--- Exercise instructions ---
Each line below has to be set down again exactly.

--- Source material ---
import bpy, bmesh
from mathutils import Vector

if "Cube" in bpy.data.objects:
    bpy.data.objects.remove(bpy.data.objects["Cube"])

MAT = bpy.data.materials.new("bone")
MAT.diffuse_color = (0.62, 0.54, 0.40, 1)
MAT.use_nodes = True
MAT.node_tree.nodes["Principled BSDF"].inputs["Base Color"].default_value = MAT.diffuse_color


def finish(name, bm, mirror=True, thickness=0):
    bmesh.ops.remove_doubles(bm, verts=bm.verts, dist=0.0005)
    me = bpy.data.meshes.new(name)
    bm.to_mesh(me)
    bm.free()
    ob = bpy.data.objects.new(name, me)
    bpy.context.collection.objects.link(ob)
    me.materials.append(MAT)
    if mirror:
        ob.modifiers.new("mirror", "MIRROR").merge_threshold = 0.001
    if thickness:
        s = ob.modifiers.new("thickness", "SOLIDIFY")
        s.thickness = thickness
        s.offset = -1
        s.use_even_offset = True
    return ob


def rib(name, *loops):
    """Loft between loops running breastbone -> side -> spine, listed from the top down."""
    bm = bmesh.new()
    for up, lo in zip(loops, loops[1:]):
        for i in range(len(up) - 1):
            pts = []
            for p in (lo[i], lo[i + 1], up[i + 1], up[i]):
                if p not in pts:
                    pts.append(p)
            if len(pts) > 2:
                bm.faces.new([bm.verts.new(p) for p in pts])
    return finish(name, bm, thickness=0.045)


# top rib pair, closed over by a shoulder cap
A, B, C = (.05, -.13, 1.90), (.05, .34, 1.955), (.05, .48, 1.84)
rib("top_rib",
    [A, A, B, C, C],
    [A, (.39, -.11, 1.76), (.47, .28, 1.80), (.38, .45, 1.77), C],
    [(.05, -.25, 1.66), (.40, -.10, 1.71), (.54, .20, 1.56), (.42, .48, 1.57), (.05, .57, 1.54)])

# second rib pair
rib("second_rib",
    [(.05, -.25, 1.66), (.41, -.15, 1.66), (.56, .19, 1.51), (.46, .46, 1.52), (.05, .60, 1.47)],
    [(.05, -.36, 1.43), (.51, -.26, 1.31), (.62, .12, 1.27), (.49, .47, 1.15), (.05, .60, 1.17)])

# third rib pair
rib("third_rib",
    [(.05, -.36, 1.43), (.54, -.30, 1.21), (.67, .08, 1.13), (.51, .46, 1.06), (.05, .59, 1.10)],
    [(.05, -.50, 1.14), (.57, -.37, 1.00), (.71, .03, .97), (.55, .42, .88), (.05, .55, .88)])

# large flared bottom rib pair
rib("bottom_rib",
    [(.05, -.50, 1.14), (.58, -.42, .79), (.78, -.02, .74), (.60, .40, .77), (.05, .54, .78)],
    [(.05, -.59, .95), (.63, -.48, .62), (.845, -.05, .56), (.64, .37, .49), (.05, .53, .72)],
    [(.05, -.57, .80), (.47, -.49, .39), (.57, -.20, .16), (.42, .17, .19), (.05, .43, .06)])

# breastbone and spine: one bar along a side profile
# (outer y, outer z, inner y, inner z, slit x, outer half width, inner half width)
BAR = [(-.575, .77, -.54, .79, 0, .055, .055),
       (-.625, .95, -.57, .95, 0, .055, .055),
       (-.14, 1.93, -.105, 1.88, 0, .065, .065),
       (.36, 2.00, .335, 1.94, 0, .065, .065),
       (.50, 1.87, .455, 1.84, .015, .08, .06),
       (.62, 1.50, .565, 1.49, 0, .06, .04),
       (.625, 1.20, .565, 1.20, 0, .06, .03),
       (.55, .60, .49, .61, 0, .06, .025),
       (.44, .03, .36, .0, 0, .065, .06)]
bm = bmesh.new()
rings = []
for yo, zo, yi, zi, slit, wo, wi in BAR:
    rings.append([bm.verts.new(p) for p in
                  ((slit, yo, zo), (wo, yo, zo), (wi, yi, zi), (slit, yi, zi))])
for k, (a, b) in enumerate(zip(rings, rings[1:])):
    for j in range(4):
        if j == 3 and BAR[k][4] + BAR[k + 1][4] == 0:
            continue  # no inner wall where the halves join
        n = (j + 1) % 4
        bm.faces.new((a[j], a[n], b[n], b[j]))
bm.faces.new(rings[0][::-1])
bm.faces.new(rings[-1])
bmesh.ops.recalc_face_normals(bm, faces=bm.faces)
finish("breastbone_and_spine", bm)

--- Solution for this exercise ---
import bpy, bmesh
from mathutils import Vector

if "Cube" in bpy.data.objects:
    bpy.data.objects.remove(bpy.data.objects["Cube"])

MAT = bpy.data.materials.new("bone")
MAT.diffuse_color = (0.62, 0.54, 0.40, 1)
MAT.use_nodes = True
MAT.node_tree.nodes["Principled BSDF"].inputs["Base Color"].default_value = MAT.diffuse_color


def finish(name, bm, mirror=True, thickness=0):
    bmesh.ops.remove_doubles(bm, verts=bm.verts, dist=0.0005)
    me = bpy.data.meshes.new(name)
    bm.to_mesh(me)
    bm.free()
    ob = bpy.data.objects.new(name, me)
    bpy.context.collection.objects.link(ob)
    me.materials.append(MAT)
    if mirror:
        ob.modifiers.new("mirror", "MIRROR").merge_threshold = 0.001
    if thickness:
        s = ob.modifiers.new("thickness", "SOLIDIFY")
        s.thickness = thickness
        s.offset = -1
        s.use_even_offset = True
    return ob


def rib(name, *loops):
    """Loft between loops running breastbone -> side -> spine, listed from the top down."""
    bm = bmesh.new()
    for up, lo in zip(loops, loops[1:]):
        for i in range(len(up) - 1):
            pts = []
            for p in (lo[i], lo[i + 1], up[i + 1], up[i]):
                if p not in pts:
                    pts.append(p)
            if len(pts) > 2:
                bm.faces.new([bm.verts.new(p) for p in pts])
    return finish(name, bm, thickness=0.045)


# top rib pair, closed over by a shoulder cap
A, B, C = (.05, -.13, 1.90), (.05, .34, 1.955), (.05, .48, 1.84)
rib("top_rib",
    [A, A, B, C, C],
    [A, (.39, -.11, 1.76), (.47, .28, 1.80), (.38, .45, 1.77), C],
    [(.05, -.25, 1.66), (.40, -.10, 1.71), (.54, .20, 1.56), (.42, .48, 1.57), (.05, .57, 1.54)])

# second rib pair
rib("second_rib",
    [(.05, -.25, 1.66), (.41, -.15, 1.66), (.56, .19, 1.51), (.46, .46, 1.52), (.05, .60, 1.47)],
    [(.05, -.36, 1.43), (.51, -.26, 1.31), (.62, .12, 1.27), (.49, .47, 1.15), (.05, .60, 1.17)])

# third rib pair
rib("third_rib",
    [(.05, -.36, 1.43), (.54, -.30, 1.21), (.67, .08, 1.13), (.51, .46, 1.06), (.05, .59, 1.10)],
    [(.05, -.50, 1.14), (.57, -.37, 1.00), (.71, .03, .97), (.55, .42, .88), (.05, .55, .88)])

# large flared bottom rib pair
rib("bottom_rib",
    [(.05, -.50, 1.14), (.58, -.42, .79), (.78, -.02, .74), (.60, .40, .77), (.05, .54, .78)],
    [(.05, -.59, .95), (.63, -.48, .62), (.845, -.05, .56), (.64, .37, .49), (.05, .53, .72)],
    [(.05, -.57, .80), (.47, -.49, .39), (.57, -.20, .16), (.42, .17, .19), (.05, .43, .06)])

# breastbone and spine: one bar along a side profile
# (outer y, outer z, inner y, inner z, slit x, outer half width, inner half width)
BAR = [(-.575, .77, -.54, .79, 0, .055, .055),
       (-.625, .95, -.57, .95, 0, .055, .055),
       (-.14, 1.93, -.105, 1.88, 0, .065, .065),
       (.36, 2.00, .335, 1.94, 0, .065, .065),
       (.50, 1.87, .455, 1.84, .015, .08, .06),
       (.62, 1.50, .565, 1.49, 0, .06, .04),
       (.625, 1.20, .565, 1.20, 0, .06, .03),
       (.55, .60, .49, .61, 0, .06, .025),
       (.44, .03, .36, .0, 0, .065, .06)]
bm = bmesh.new()
rings = []
for yo, zo, yi, zi, slit, wo, wi in BAR:
    rings.append([bm.verts.new(p) for p in
                  ((slit, yo, zo), (wo, yo, zo), (wi, yi, zi), (slit, yi, zi))])
for k, (a, b) in enumerate(zip(rings, rings[1:])):
    for j in range(4):
        if j == 3 and BAR[k][4] + BAR[k + 1][4] == 0:
            continue  # no inner wall where the halves join
        n = (j + 1) % 4
        bm.faces.new((a[j], a[n], b[n], b[j]))
bm.faces.new(rings[0][::-1])
bm.faces.new(rings[-1])
bmesh.ops.recalc_face_normals(bm, faces=bm.faces)
finish("breastbone_and_spine", bm)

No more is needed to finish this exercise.